─── Data excerpts
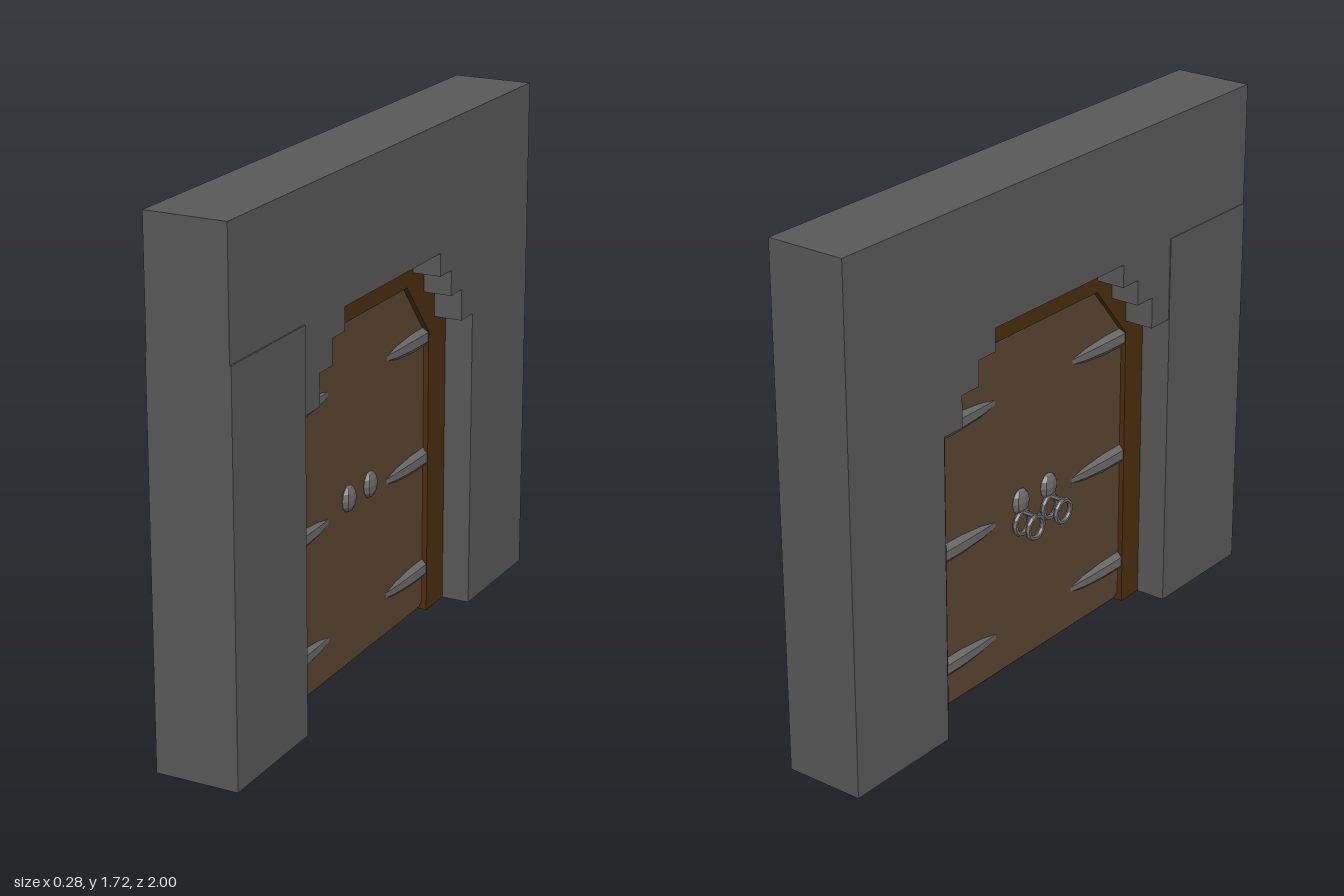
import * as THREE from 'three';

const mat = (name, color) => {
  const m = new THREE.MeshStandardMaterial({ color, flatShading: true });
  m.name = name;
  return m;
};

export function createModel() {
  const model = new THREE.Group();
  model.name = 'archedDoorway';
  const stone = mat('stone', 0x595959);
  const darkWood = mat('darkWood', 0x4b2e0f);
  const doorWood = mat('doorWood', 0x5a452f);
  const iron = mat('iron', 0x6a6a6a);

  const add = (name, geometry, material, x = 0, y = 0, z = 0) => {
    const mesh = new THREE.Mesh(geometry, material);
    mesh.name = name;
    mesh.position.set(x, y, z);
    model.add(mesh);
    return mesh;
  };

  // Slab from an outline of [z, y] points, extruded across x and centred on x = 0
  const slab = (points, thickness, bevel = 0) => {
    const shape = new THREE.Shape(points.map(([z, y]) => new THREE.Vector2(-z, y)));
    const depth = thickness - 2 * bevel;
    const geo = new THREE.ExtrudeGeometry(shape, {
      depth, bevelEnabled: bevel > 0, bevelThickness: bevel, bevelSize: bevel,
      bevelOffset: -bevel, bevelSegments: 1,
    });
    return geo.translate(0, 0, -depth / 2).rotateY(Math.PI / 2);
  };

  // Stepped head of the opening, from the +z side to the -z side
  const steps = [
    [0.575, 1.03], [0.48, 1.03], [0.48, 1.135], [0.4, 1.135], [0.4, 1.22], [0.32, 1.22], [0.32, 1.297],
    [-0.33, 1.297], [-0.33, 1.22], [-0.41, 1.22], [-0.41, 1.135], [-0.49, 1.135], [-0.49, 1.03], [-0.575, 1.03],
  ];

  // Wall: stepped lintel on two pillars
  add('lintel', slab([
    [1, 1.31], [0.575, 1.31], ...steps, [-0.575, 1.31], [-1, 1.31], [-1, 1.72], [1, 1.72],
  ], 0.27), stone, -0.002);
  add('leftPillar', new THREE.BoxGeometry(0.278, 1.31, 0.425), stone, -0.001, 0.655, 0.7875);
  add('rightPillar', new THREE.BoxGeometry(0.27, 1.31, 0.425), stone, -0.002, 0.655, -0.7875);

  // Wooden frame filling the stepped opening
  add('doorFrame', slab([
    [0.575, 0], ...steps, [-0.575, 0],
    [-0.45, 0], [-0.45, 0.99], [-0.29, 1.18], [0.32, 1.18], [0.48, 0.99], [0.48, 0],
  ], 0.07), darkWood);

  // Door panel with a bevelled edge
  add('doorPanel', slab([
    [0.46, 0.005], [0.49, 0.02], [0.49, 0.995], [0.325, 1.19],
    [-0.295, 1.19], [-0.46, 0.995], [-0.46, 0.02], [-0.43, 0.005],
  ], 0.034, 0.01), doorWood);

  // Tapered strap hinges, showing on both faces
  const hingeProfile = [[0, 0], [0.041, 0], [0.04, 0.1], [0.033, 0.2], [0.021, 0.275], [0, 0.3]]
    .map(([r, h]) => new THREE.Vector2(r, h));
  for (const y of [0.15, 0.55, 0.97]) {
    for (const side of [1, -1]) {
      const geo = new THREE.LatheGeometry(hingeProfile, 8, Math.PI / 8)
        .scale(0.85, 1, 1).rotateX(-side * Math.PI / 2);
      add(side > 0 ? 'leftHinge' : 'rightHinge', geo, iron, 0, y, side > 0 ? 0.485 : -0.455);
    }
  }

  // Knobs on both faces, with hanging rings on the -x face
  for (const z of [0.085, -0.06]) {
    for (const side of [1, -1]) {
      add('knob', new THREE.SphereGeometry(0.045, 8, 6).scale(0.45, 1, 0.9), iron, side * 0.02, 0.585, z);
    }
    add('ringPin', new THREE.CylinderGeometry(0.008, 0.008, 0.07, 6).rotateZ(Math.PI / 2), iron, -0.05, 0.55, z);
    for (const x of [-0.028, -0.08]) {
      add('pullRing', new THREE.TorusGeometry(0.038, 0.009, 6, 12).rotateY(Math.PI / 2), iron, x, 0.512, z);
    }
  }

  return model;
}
──────
What you will do. Please give back exactly the lines from the first line of the records above through the line containing "const darkWood = mat('darkWood', 0x4b2e0f);", only those and both included, with the pictures removed.

Result of this task.
import * as THREE from 'three';

const mat = (name, color) => {
  const m = new THREE.MeshStandardMaterial({ color, flatShading: true });
  m.name = name;
  return m;
};

export function createModel() {
  const model = new THREE.Group();
  model.name = 'archedDoorway';
  const stone = mat('stone', 0x595959);
  const darkWood = mat('darkWood', 0x4b2e0f);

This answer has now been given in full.